State how many lines in the material hold the string "grey"; nothing besides that number is expected.

START RECORDED DATA

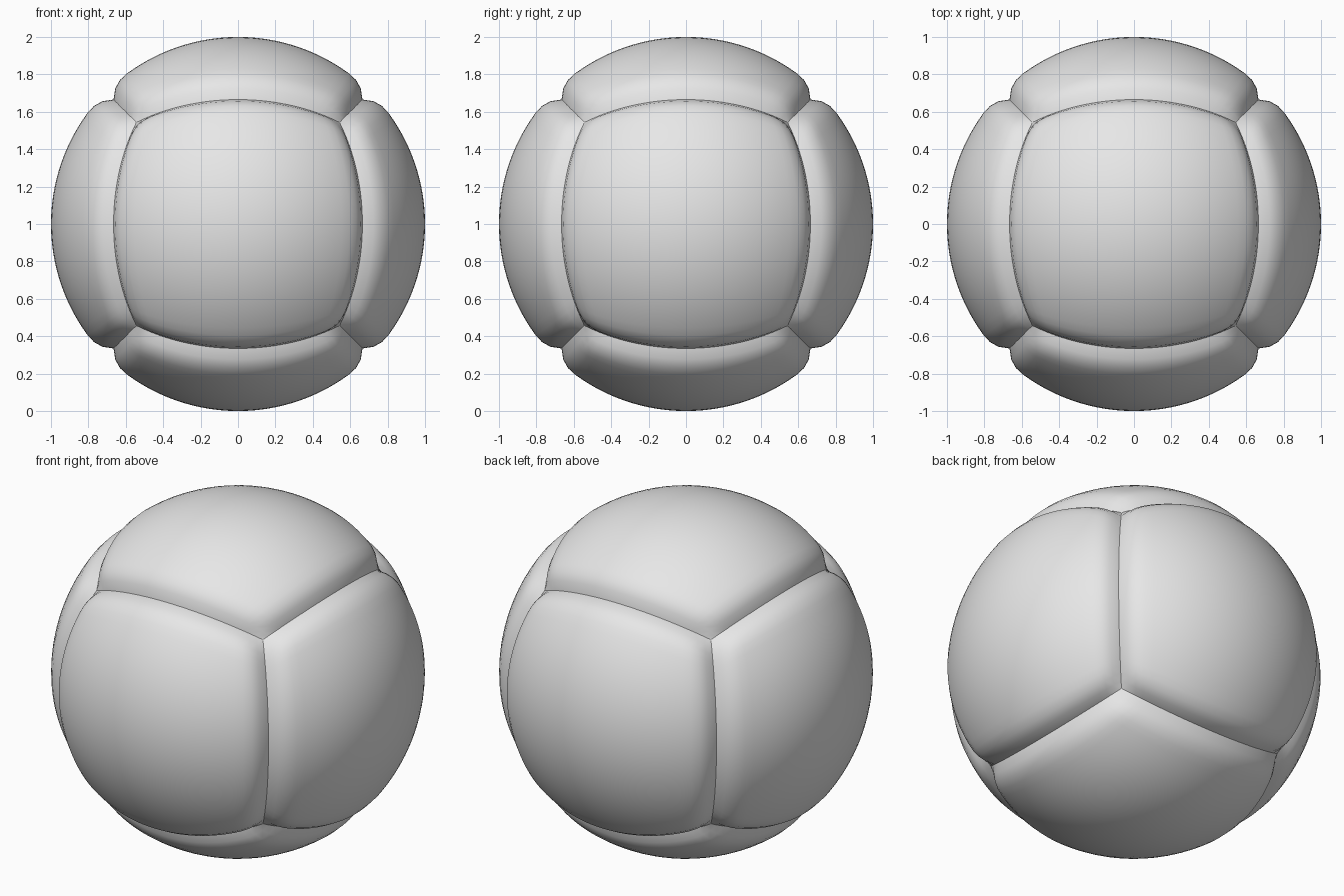
import bpy, bmesh, math
from mathutils import Vector, Matrix

cube = bpy.data.objects.get("Cube")
if cube:
    bpy.data.objects.remove(cube, do_unlink=True)

CELLS = 32                  # grid cells along one panel side
CENTRE = Vector((0, 0, 1))
SEAM_DEPTH = 0.059          # how far the seams sink below the ball surface
BEVEL = math.radians(8.5)   # angular width of the rounded panel border

grey = bpy.data.materials.new("light_grey")
grey.use_nodes = True
grey.diffuse_color = (0.8, 0.8, 0.8, 1)
grey.node_tree.nodes["Principled BSDF"].inputs["Base Color"].default_value = (0.8, 0.8, 0.8, 1)


def sink(direction, side):
    """Border falloff, from 1 on the seam to 0 inside the panel."""
    angle = math.asin(max(0, (direction.z - abs(side)) / math.sqrt(2)))
    return max(0, 1 - angle / BEVEL) ** 2.4


def panel_point(u, v):
    """Point of the upper panel; u and v run from -1 to 1."""
    d = Vector((math.tan(u * math.pi / 4), math.tan(v * math.pi / 4), 1)).normalized()
    border = 1 - (1 - sink(d, d.x)) * (1 - sink(d, d.y))
    return d * (1 - SEAM_DEPTH * border)


def add_panel(name, rotation):
    bm = bmesh.new()
    bmesh.ops.create_grid(bm, x_segments=CELLS, y_segments=CELLS, size=1)
    for vert in bm.verts:
        vert.co = rotation @ panel_point(vert.co.x, vert.co.y) + CENTRE
    for face in bm.faces:
        face.smooth = True
    mesh = bpy.data.meshes.new(name)
    bm.to_mesh(mesh)
    bm.free()
    mesh.materials.append(grey)
    bpy.context.collection.objects.link(bpy.data.objects.new(name, mesh))


# Six identical cushioned panels, one per cube direction
for name, turn, axis in (("top_panel", 0, "X"), ("bottom_panel", 180, "X"),
                         ("front_panel", 90, "X"), ("back_panel", -90, "X"),
                         ("left_panel", 90, "Y"), ("right_panel", -90, "Y")):
    add_panel(name, Matrix.Rotation(math.radians(turn), 3, axis))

END RECORDED DATA

TASK RESULT
5